_WORK TO COMPLETE_
Output only the lines of the entries that follow, starting at the one with "# Upper tower" and running down to the one with "0, 0), WOOD)", both included and unchanged.

_PROVIDED MATERIAL_

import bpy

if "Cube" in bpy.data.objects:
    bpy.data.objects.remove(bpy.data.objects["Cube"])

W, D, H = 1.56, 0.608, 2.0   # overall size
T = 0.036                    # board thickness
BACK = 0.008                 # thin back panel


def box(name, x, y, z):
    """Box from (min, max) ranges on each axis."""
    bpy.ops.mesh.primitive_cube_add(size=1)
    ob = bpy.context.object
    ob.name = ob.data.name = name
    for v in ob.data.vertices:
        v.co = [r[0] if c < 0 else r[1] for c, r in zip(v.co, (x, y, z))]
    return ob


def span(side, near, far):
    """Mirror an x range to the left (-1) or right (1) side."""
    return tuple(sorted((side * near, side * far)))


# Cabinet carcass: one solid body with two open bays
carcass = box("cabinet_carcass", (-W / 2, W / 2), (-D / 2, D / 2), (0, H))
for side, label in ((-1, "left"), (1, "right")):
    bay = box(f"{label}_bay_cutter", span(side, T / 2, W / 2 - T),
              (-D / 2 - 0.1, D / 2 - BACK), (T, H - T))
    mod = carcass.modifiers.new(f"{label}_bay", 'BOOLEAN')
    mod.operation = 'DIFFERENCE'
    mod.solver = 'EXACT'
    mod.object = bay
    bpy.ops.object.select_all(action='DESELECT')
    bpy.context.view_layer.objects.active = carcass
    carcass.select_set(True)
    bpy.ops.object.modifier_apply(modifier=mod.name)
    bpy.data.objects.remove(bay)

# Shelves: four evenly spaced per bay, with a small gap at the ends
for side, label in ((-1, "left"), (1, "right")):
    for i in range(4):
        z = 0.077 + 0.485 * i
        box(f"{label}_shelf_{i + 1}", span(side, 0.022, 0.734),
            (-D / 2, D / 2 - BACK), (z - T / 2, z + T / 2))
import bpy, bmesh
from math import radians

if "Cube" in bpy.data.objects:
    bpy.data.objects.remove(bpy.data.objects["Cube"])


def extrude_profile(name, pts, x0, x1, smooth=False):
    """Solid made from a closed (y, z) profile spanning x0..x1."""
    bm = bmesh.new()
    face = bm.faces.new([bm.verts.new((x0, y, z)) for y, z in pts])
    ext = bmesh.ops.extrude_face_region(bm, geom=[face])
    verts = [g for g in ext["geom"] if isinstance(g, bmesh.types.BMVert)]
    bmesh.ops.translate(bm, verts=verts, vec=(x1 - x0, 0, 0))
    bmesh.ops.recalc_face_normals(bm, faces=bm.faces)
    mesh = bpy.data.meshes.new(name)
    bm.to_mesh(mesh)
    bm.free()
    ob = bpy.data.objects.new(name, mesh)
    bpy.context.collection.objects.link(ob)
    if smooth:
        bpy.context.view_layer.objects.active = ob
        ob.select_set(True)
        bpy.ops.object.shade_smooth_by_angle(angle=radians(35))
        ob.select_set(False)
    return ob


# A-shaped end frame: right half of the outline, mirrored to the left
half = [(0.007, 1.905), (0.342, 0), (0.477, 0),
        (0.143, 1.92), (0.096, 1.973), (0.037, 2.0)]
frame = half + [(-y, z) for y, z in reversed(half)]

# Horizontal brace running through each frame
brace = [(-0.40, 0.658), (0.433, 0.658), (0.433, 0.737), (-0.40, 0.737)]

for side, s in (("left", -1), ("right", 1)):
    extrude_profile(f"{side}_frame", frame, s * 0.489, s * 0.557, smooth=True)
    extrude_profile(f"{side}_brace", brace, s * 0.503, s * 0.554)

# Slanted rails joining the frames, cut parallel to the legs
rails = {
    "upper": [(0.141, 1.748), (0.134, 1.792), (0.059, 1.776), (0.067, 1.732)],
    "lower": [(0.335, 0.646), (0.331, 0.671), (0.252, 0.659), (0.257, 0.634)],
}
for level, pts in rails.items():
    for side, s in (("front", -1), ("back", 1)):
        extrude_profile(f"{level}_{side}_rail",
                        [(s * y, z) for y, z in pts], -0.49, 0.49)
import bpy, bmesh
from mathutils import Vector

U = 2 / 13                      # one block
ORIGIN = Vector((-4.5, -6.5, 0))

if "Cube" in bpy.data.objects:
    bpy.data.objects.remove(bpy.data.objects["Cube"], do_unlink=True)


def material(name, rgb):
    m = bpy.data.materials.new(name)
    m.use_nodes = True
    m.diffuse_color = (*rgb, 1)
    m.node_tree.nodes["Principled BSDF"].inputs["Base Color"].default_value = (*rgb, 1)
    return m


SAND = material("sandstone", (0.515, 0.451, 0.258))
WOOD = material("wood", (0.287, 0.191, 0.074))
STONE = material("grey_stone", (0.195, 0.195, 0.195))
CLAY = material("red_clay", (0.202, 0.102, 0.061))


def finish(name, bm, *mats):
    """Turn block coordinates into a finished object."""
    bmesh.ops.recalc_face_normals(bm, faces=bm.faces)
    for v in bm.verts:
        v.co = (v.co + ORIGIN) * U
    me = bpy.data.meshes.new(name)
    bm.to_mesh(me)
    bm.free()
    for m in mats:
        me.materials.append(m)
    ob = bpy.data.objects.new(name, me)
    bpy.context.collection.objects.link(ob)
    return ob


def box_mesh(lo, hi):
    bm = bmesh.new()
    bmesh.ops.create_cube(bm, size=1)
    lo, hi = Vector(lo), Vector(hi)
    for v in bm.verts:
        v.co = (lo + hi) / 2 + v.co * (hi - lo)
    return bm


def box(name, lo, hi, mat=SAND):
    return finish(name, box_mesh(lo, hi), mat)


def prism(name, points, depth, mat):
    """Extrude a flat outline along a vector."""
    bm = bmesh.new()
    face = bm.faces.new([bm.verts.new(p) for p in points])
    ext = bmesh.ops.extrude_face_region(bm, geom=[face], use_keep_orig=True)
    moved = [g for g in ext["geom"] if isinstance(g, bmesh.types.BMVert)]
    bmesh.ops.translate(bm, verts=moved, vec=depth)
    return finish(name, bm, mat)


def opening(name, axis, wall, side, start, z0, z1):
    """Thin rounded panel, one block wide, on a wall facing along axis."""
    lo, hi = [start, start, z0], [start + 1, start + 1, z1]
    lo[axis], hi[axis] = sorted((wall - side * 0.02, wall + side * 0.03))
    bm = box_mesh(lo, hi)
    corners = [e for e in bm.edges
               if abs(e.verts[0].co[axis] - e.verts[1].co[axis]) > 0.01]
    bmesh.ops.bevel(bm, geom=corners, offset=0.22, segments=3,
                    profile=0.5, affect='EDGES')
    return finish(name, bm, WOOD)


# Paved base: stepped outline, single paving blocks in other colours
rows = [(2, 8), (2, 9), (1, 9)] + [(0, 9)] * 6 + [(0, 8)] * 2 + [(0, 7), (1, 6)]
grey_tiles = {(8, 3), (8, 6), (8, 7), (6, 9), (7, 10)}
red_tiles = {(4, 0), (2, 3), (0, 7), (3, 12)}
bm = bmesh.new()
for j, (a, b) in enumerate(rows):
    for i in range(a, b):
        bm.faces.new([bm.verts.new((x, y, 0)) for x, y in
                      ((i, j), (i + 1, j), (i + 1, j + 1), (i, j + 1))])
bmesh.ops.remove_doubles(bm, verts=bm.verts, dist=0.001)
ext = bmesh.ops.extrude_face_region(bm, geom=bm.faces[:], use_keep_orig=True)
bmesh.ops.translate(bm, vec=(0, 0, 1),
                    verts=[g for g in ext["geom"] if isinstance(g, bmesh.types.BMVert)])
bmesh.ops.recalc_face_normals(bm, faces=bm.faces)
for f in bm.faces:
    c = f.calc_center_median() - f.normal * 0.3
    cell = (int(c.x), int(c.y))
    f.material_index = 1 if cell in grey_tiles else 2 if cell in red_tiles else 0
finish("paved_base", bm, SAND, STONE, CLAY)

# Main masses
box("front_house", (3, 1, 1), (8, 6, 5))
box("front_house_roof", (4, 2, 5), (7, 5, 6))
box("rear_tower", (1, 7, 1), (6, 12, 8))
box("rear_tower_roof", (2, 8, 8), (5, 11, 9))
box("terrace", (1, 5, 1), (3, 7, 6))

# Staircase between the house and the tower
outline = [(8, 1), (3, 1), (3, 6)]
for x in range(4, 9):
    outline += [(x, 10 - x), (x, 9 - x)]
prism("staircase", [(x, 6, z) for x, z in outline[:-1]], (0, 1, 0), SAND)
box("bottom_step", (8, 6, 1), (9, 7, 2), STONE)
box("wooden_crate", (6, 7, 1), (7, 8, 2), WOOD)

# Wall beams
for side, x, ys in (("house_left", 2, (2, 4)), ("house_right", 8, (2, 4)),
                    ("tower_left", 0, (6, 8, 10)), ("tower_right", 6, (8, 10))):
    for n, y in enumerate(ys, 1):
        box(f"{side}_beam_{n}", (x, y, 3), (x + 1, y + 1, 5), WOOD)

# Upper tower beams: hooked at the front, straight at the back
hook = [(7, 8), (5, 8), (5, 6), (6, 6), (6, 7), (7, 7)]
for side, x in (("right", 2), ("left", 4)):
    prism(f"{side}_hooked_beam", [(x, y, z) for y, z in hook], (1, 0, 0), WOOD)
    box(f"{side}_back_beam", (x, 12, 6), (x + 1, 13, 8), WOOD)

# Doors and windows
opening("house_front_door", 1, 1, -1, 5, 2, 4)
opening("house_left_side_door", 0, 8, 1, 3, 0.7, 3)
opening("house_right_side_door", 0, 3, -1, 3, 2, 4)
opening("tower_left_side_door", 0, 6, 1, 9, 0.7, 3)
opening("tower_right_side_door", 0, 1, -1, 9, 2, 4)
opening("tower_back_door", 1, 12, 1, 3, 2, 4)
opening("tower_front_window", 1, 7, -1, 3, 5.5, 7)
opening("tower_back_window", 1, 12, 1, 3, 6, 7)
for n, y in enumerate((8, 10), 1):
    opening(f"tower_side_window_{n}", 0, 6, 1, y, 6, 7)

_YOUR RESPONSE_
# Upper tower beams: hooked at the front, straight at the back
hook = [(7, 8), (5, 8), (5, 6), (6, 6), (6, 7), (7, 7)]
for side, x in (("right", 2), ("left", 4)):
    prism(f"{side}_hooked_beam", [(x, y, z) for y, z in hook], (1, 0, 0), WOOD)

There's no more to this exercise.